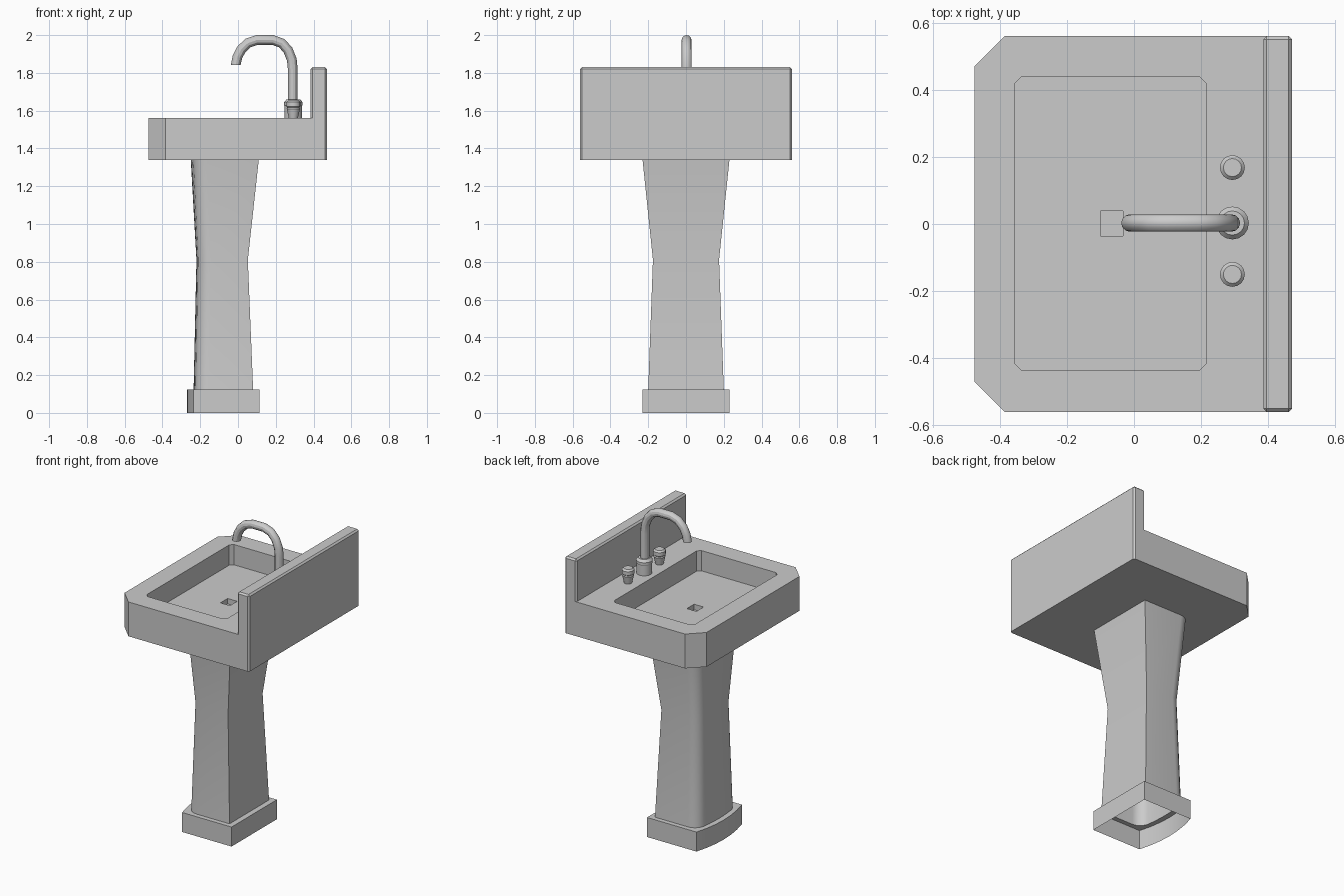
import bpy, bmesh
from math import sin, cos, pi
from mathutils import Vector

if "Cube" in bpy.data.objects:
    bpy.data.objects.remove(bpy.data.objects["Cube"])


def loft(rings, cap_start=True, cap_end=True):
    """Bridge rings of equal point count into one bmesh."""
    bm = bmesh.new()
    vs = [[bm.verts.new(p) for p in r] for r in rings]
    n = len(vs[0])
    for a, b in zip(vs, vs[1:]):
        for i in range(n):
            j = (i + 1) % n
            bm.faces.new((a[i], a[j], b[j], b[i]))
    if cap_start:
        bm.faces.new(vs[0][::-1])
    if cap_end:
        bm.faces.new(vs[-1])
    bmesh.ops.remove_doubles(bm, verts=bm.verts[:], dist=0.0005)
    bmesh.ops.recalc_face_normals(bm, faces=bm.faces[:])
    return bm


def finish(name, bm, smooth=True):
    me = bpy.data.meshes.new(name)
    bm.to_mesh(me)
    bm.free()
    ob = bpy.data.objects.new(name, me)
    bpy.context.collection.objects.link(ob)
    if smooth:
        bpy.ops.object.select_all(action='DESELECT')
        ob.select_set(True)
        bpy.context.view_layer.objects.active = ob
        bpy.ops.object.shade_smooth_by_angle(angle=pi / 6)
    return ob


def rect(x0, x1, y0, y1, cf, cb, z):
    """Rectangle with front (-x) and back (+x) corner chamfers."""
    pts = [(x0 + cf, y0), (x1 - cb, y0), (x1, y0 + cb), (x1, y1 - cb),
           (x1 - cb, y1), (x0 + cf, y1), (x0, y1 - cf), (x0, y0 + cf)]
    return [(x, y, z) for x, y in pts]


def bow_ring(xf, xb, h, r, bulge, z):
    """Square back, rounded corners and a bowed front at -x."""
    xs = xf + bulge
    half = [(xs + r - r * sin(a), h - r + r * cos(a))
            for a in (pi / 2 * i / 5 for i in range(6))]
    half += [(xs, (h - r) * k) for k in (0.67, 0.33)]
    pts = half + [(xs, 0)] + [(x, -y) for x, y in reversed(half)]
    pts = [(x - bulge * (1 - (y / h) ** 2), y) for x, y in pts]
    return [(x, y, z) for x, y in pts + [(xb, -h), (xb, h)]]


def lathe(name, x, y, profile, n=16):
    rings = [[(x + r * cos(2 * pi * i / n), y + r * sin(2 * pi * i / n), z)
              for i in range(n)] for r, z in profile]
    return finish(name, loft(rings))


# Basin: slab, recessed bowl and square drain
bm = loft([rect(-0.475, 0.47, -0.56, 0.56, 0.09, 0, 1.34),
           rect(-0.475, 0.47, -0.56, 0.56, 0.09, 0, 1.56),
           rect(-0.355, 0.215, -0.435, 0.438, 0.02, 0.02, 1.56),
           rect(-0.355, 0.215, -0.435, 0.438, 0.02, 0.02, 1.43),
           rect(-0.10, -0.033, -0.035, 0.038, 0, 0, 1.43),
           rect(-0.10, -0.033, -0.035, 0.038, 0, 0, 1.395)])

# Backsplash: strip of the deck raised, outer edges bevelled
X = 0.385
deck = [f for f in bm.faces if all(abs(v.co.z - 1.56) < 1e-4 for v in f.verts)]
geom = set(deck)
for f in deck:
    geom.update(f.edges)
    geom.update(f.verts)
bmesh.ops.bisect_plane(bm, geom=list(geom), dist=1e-5,
                       plane_co=(X, 0, 0), plane_no=(1, 0, 0))
strip = [f for f in bm.faces
         if all(abs(v.co.z - 1.56) < 1e-4 and v.co.x > X - 1e-3 for v in f.verts)]
top = bmesh.ops.dissolve_faces(bm, faces=strip)['region']
ext = bmesh.ops.extrude_face_region(bm, geom=top)['geom']
bmesh.ops.translate(bm, vec=(0, 0, 0.27),
                    verts=[g for g in ext if isinstance(g, bmesh.types.BMVert)])
edges = []
for e in bm.edges:
    a, b = e.verts[0].co, e.verts[1].co
    upright = (a - b).xy.length < 1e-4 and abs(abs(a.y) - 0.56) < 1e-3 and a.x > X - 1e-3
    if upright or min(a.z, b.z) > 1.82:
        edges.append(e)
bmesh.ops.bevel(bm, geom=edges, offset=0.01, segments=1, profile=0.5, affect='EDGES')
bmesh.ops.recalc_face_normals(bm, faces=bm.faces[:])
finish("basin", bm, smooth=False)

# Pedestal: open plinth and waisted column
finish("pedestal", loft([
    bow_ring(-0.27, 0.115, 0.23, 0, 0.035, 0),
    bow_ring(-0.27, 0.115, 0.23, 0, 0.035, 0.125),
    bow_ring(-0.235, 0.08, 0.20, 0.06, 0.02, 0.125),
    bow_ring(-0.22, 0.052, 0.175, 0.055, 0.02, 0.81),
    bow_ring(-0.25, 0.11, 0.23, 0.06, 0.025, 1.34)], False, False))

# Spout: tube swept along a gooseneck path
path = [Vector(p) for p in (
    (0.29, 1.64), (0.29, 1.82), (0.285, 1.87), (0.265, 1.92), (0.232, 1.957),
    (0.185, 1.974), (0.10, 1.974), (0.053, 1.958), (0.018, 1.925),
    (-0.003, 1.885), (-0.012, 1.842))]
rings = []
N = 12
for i, p in enumerate(path):
    t = (path[min(i + 1, len(path) - 1)] - path[max(i - 1, 0)]).normalized()
    if i in (0, len(path) - 1):
        t = Vector((0, 1 if i == 0 else -1))
    side = Vector((t.y, -t.x))
    ring = []
    for k in range(N):
        a = 2 * pi * k / N
        q = p + side * 0.026 * cos(a)
        ring.append((q.x, 0.003 + 0.026 * sin(a), q.y))
    rings.append(ring)
finish("spout", loft(rings))

# Spout collar and tap handles
lathe("spout_collar", 0.293, 0.003,
      [(0.046, 1.56), (0.046, 1.625), (0.049, 1.63), (0.049, 1.645), (0.036, 1.66)])
for name, y in (("left_handle", 0.168), ("right_handle", -0.15)):
    lathe(name, 0.293, y,
          [(0.024, 1.56), (0.035, 1.61), (0.032, 1.617), (0.037, 1.622),
           (0.037, 1.645), (0.027, 1.655)])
+++
> [Problem statement] Print the listing exactly, minus its pictures.

> [Your response]
import bpy, bmesh
from math import sin, cos, pi
from mathutils import Vector

if "Cube" in bpy.data.objects:
    bpy.data.objects.remove(bpy.data.objects["Cube"])


def loft(rings, cap_start=True, cap_end=True):
    """Bridge rings of equal point count into one bmesh."""
    bm = bmesh.new()
    vs = [[bm.verts.new(p) for p in r] for r in rings]
    n = len(vs[0])
    for a, b in zip(vs, vs[1:]):
        for i in range(n):
            j = (i + 1) % n
            bm.faces.new((a[i], a[j], b[j], b[i]))
    if cap_start:
        bm.faces.new(vs[0][::-1])
    if cap_end:
        bm.faces.new(vs[-1])
    bmesh.ops.remove_doubles(bm, verts=bm.verts[:], dist=0.0005)
    bmesh.ops.recalc_face_normals(bm, faces=bm.faces[:])
    return bm


def finish(name, bm, smooth=True):
    me = bpy.data.meshes.new(name)
    bm.to_mesh(me)
    bm.free()
    ob = bpy.data.objects.new(name, me)
    bpy.context.collection.objects.link(ob)
    if smooth:
        bpy.ops.object.select_all(action='DESELECT')
        ob.select_set(True)
        bpy.context.view_layer.objects.active = ob
        bpy.ops.object.shade_smooth_by_angle(angle=pi / 6)
    return ob


def rect(x0, x1, y0, y1, cf, cb, z):
    """Rectangle with front (-x) and back (+x) corner chamfers."""
    pts = [(x0 + cf, y0), (x1 - cb, y0), (x1, y0 + cb), (x1, y1 - cb),
           (x1 - cb, y1), (x0 + cf, y1), (x0, y1 - cf), (x0, y0 + cf)]
    return [(x, y, z) for x, y in pts]


def bow_ring(xf, xb, h, r, bulge, z):
    """Square back, rounded corners and a bowed front at -x."""
    xs = xf + bulge
    half = [(xs + r - r * sin(a), h - r + r * cos(a))
            for a in (pi / 2 * i / 5 for i in range(6))]
    half += [(xs, (h - r) * k) for k in (0.67, 0.33)]
    pts = half + [(xs, 0)] + [(x, -y) for x, y in reversed(half)]
    pts = [(x - bulge * (1 - (y / h) ** 2), y) for x, y in pts]
    return [(x, y, z) for x, y in pts + [(xb, -h), (xb, h)]]


def lathe(name, x, y, profile, n=16):
    rings = [[(x + r * cos(2 * pi * i / n), y + r * sin(2 * pi * i / n), z)
              for i in range(n)] for r, z in profile]
    return finish(name, loft(rings))


# Basin: slab, recessed bowl and square drain
bm = loft([rect(-0.475, 0.47, -0.56, 0.56, 0.09, 0, 1.34),
           rect(-0.475, 0.47, -0.56, 0.56, 0.09, 0, 1.56),
           rect(-0.355, 0.215, -0.435, 0.438, 0.02, 0.02, 1.56),
           rect(-0.355, 0.215, -0.435, 0.438, 0.02, 0.02, 1.43),
           rect(-0.10, -0.033, -0.035, 0.038, 0, 0, 1.43),
           rect(-0.10, -0.033, -0.035, 0.038, 0, 0, 1.395)])

# Backsplash: strip of the deck raised, outer edges bevelled
X = 0.385
deck = [f for f in bm.faces if all(abs(v.co.z - 1.56) < 1e-4 for v in f.verts)]
geom = set(deck)
for f in deck:
    geom.update(f.edges)
    geom.update(f.verts)
bmesh.ops.bisect_plane(bm, geom=list(geom), dist=1e-5,
                       plane_co=(X, 0, 0), plane_no=(1, 0, 0))
strip = [f for f in bm.faces
         if all(abs(v.co.z - 1.56) < 1e-4 and v.co.x > X - 1e-3 for v in f.verts)]
top = bmesh.ops.dissolve_faces(bm, faces=strip)['region']
ext = bmesh.ops.extrude_face_region(bm, geom=top)['geom']
bmesh.ops.translate(bm, vec=(0, 0, 0.27),
                    verts=[g for g in ext if isinstance(g, bmesh.types.BMVert)])
edges = []
for e in bm.edges:
    a, b = e.verts[0].co, e.verts[1].co
    upright = (a - b).xy.length < 1e-4 and abs(abs(a.y) - 0.56) < 1e-3 and a.x > X - 1e-3
    if upright or min(a.z, b.z) > 1.82:
        edges.append(e)
bmesh.ops.bevel(bm, geom=edges, offset=0.01, segments=1, profile=0.5, affect='EDGES')
bmesh.ops.recalc_face_normals(bm, faces=bm.faces[:])
finish("basin", bm, smooth=False)

# Pedestal: open plinth and waisted column
finish("pedestal", loft([
    bow_ring(-0.27, 0.115, 0.23, 0, 0.035, 0),
    bow_ring(-0.27, 0.115, 0.23, 0, 0.035, 0.125),
    bow_ring(-0.235, 0.08, 0.20, 0.06, 0.02, 0.125),
    bow_ring(-0.22, 0.052, 0.175, 0.055, 0.02, 0.81),
    bow_ring(-0.25, 0.11, 0.23, 0.06, 0.025, 1.34)], False, False))

# Spout: tube swept along a gooseneck path
path = [Vector(p) for p in (
    (0.29, 1.64), (0.29, 1.82), (0.285, 1.87), (0.265, 1.92), (0.232, 1.957),
    (0.185, 1.974), (0.10, 1.974), (0.053, 1.958), (0.018, 1.925),
    (-0.003, 1.885), (-0.012, 1.842))]
rings = []
N = 12
for i, p in enumerate(path):
    t = (path[min(i + 1, len(path) - 1)] - path[max(i - 1, 0)]).normalized()
    if i in (0, len(path) - 1):
        t = Vector((0, 1 if i == 0 else -1))
    side = Vector((t.y, -t.x))
    ring = []
    for k in range(N):
        a = 2 * pi * k / N
        q = p + side * 0.026 * cos(a)
        ring.append((q.x, 0.003 + 0.026 * sin(a), q.y))
    rings.append(ring)
finish("spout", loft(rings))

# Spout collar and tap handles
lathe("spout_collar", 0.293, 0.003,
      [(0.046, 1.56), (0.046, 1.625), (0.049, 1.63), (0.049, 1.645), (0.036, 1.66)])
for name, y in (("left_handle", 0.168), ("right_handle", -0.15)):
    lathe(name, 0.293, y,
          [(0.024, 1.56), (0.035, 1.61), (0.032, 1.617), (0.037, 1.622),
           (0.037, 1.645), (0.027, 1.655)])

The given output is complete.